I have watched my own kids develop their own, unique tendencies toward money. Some of my kids get birthday cash and can’t wait to go out and blow it all in one shot. Others are natural savers and are eager to put their money away for a larger goal. Kitkat has impressed me with the money jar in her room. Every time she spends a little bit of cash, she puts the change in a jar and so far has collected over $50 in coins.
I have watched Twizzler opt against buying a toy in favor of saving his cash for a “better deal” or a larger toy that he could buy with a little more money.
Teaching kids to save and spend wisely is tough, and each child is different. I think it is crucial to give children the experience of setting financial goals and the opportunity to work towards those goals.
What is Kidworth?
Kidworth is a free service for parents to help teach children money management that will last a lifetime. Kidworth’s service allows parents to set up accounts for their children, create goals each child is working towards, and invite family and friends to help via emails, social sharing, and invites.
Kidworth’s mission is to teach kids to set financial goals and help them achieve their goals. Family members and friends can pitch in for their goals for holidays and special occasions through a private page that is set up for your child.
I signed each of my kids up for a free Kidworth account and talked to them about what they would like to save their money for. Here’s an example of a Kidworth profile page:
Why use Kidworth this holiday season
With our extended family spread out between the West Coast and East Coast, I can expect to get a few calls and emails asking what the kids want for Christmas or their birthdays. So often, what the kids really want is more than an aunt or uncle would typically get for them, and it’s also frequently an item that wouldn’t ship well. I’ve also noticed that the older my kids get, the more they want to pick out their gifts themselves, and they seem to appreciate the gift of money more than a random present.
Sign up for Kidworth: Now is a great time to set up a Kidworth account, and invite family and friends to give the gift of financial responsibility.
Join the weekly twitter chats with Kidworth
I will be co-hosting a twitter chat with Kidworth on Tuesday, November 29 at 1:00pm EST. I would love for you to come join the chat! Just follow the hashtag #Kidworth. Kidworth will be holding live chats every Tuesday at 1:00pm and every Thursday at 9:00pm EST. The chats are sure to be fun and very informative!

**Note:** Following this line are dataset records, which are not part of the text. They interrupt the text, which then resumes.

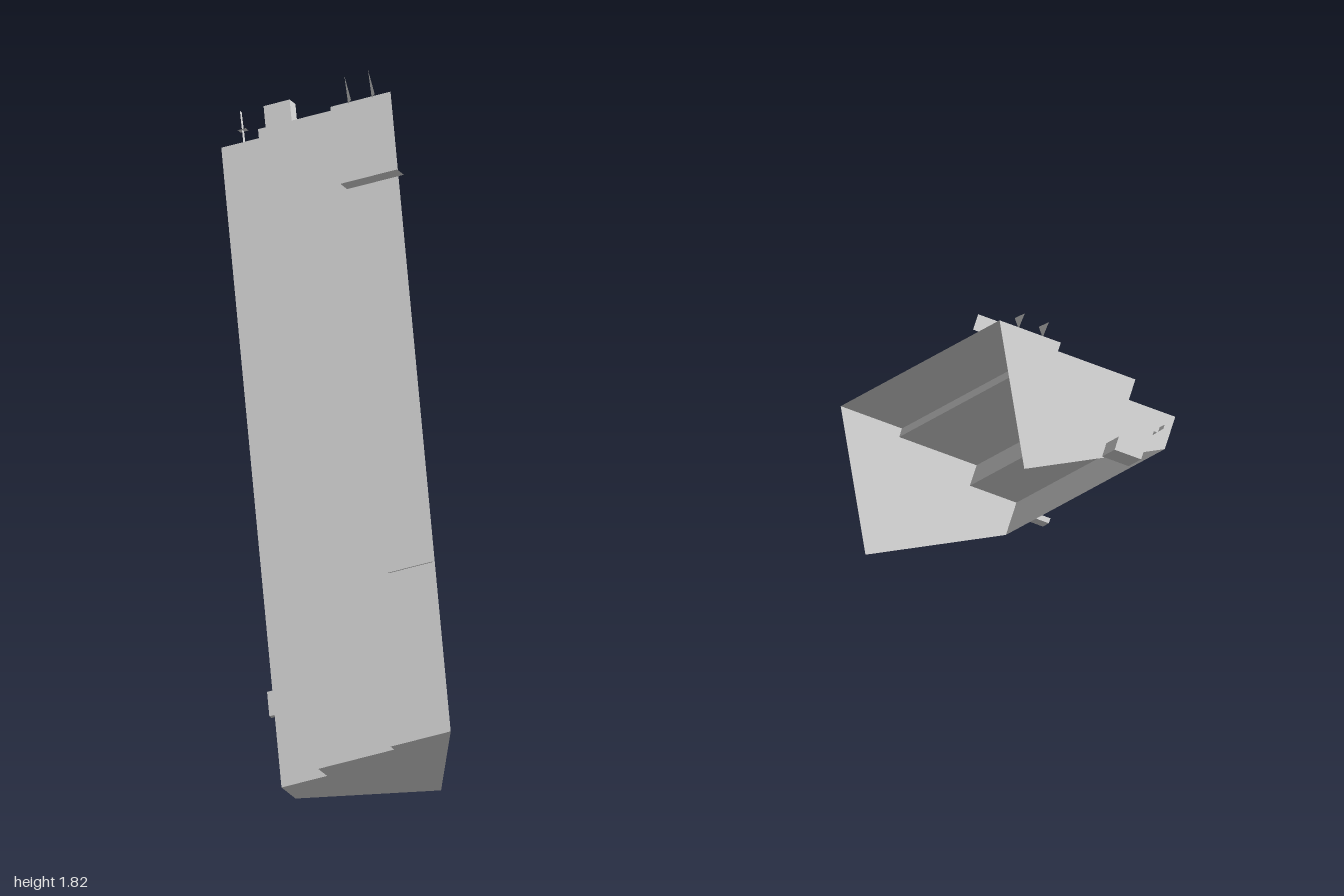
import * as THREE from 'three';

const grey = new THREE.MeshStandardMaterial({ color: 0xcccccc, side: THREE.DoubleSide });
grey.name = 'light grey';

// Local frame: x across the treads, y out of the treads, -z up the slope
const LENGTH = 2.354;
const profile = [
  [0, 0], [0, 0.117], [0.17, 0.117], [0.17, 0.191],
  [0.453, 0.191], [0.453, 0.222], [0.677, 0.222],
];
const capCorner = [0.438, -0.23];

function add(parent, name, geometry) {
  const mesh = new THREE.Mesh(geometry, grey);
  mesh.name = name;
  parent.add(mesh);
  return mesh;
}

// Flat convex polygon from corners given as [across, out, along]
function facet(corners) {
  const pos = [];
  for (let i = 1; i < corners.length - 1; i++) {
    for (const [t, n, u] of [corners[0], corners[i], corners[i + 1]]) pos.push(t, n, -u);
  }
  const g = new THREE.BufferGeometry();
  g.setAttribute('position', new THREE.Float32BufferAttribute(pos, 3));
  g.computeVertexNormals();
  return g;
}

// Box between two corners in the same coordinates
function block([t0, n0, u0], [t1, n1, u1]) {
  return new THREE.BoxGeometry(t1 - t0, n1 - n0, u1 - u0)
    .translate((t0 + t1) / 2, (n0 + n1) / 2, -(u0 + u1) / 2);
}

export function createModel() {
  const model = new THREE.Group();
  model.name = 'steppedSlope';
  const body = new THREE.Group();
  body.name = 'slopedBody';
  model.add(body);

  // Stepped sheet: alternating risers and treads, open underneath
  for (let i = 0; i < profile.length - 1; i++) {
    const a = profile[i], b = profile[i + 1];
    add(body, i % 2 ? 'tread' : 'riser',
      facet([[...a, 0], [...a, LENGTH], [...b, LENGTH], [...b, 0]]));
  }

  // End walls
  const outline = new THREE.Shape([...profile, capCorner].map(([t, n]) => new THREE.Vector2(t, n)));
  add(body, 'lowerEndWall', new THREE.ShapeGeometry(outline));
  add(body, 'upperEndWall', new THREE.ShapeGeometry(outline)).position.z = -LENGTH;

  // Cross plates standing on the top tread
  add(body, 'tallCrossPlate', facet([
    [0.486, 0.222, 2.043], [0.697, 0.222, 2.043], [0.697, 0.278, 2.043], [0.486, 0.278, 2.043]]));
  add(body, 'lowCrossPlate', facet([
    [0.505, 0.222, 0.625], [0.67, 0.222, 0.625], [0.67, 0.227, 0.625], [0.505, 0.227, 0.625]]));

  // Pointed blades past the upper end
  for (const t of [0.529, 0.617]) {
    add(body, 'spike', facet([
      [t - 0.012, 0.218, LENGTH - 0.005], [t + 0.012, 0.248, LENGTH - 0.005], [t, 0.258, 2.438]]));
  }
  add(body, 'smallBlade', facet([
    [0.055, 0.03, LENGTH], [0.055, 0.05, LENGTH], [0.053, 0.05, 2.5], [0.053, 0.035, 2.5]]));
  add(body, 'smallBladeCrossbar', facet([
    [0.04, 0.03, 2.43], [0.07, 0.03, 2.43], [0.07, 0.055, 2.43], [0.04, 0.055, 2.43]]));

  // Beam stub behind the upper end and tab on the low side
  add(body, 'beamStub', block([0.1, -0.098, LENGTH], [0.197, -0.05, 2.54]));
  add(body, 'sideTab', block([-0.056, 0.01, 0.307], [0, 0.028, 0.397]));

  // Lean the body diagonally, resting on its lower edge
  const along = new THREE.Vector3(-1.405, 1.355, -1.315).normalize();
  const level = new THREE.Vector3(-along.z, 0, along.x).normalize();
  const rise = new THREE.Vector3().crossVectors(level, along);
  const angle = 0.4835;
  const across = level.clone().multiplyScalar(Math.cos(angle)).addScaledVector(rise, Math.sin(angle));
  const out = rise.clone().multiplyScalar(Math.cos(angle)).addScaledVector(level, -Math.sin(angle));
  body.quaternion.setFromRotationMatrix(
    new THREE.Matrix4().makeBasis(across, out, along.clone().negate()));
  body.position.set(0.44, 0, 0.8);
  return model;
}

Connect with Kidworth on twitter @Kidworth and on the Kidworth Facebook page.
Disclosure: This is a sponsored post, written by me on behalf of Kidworth. The opinions expressed are my own.
© 2011 – 2016, Food Fun Family. All rights reserved.
Sarah Hirsch says
This sounds like a nice idea to help kids appreciate the value of saving. i can’t believe kids get so much $ in cash and gifts!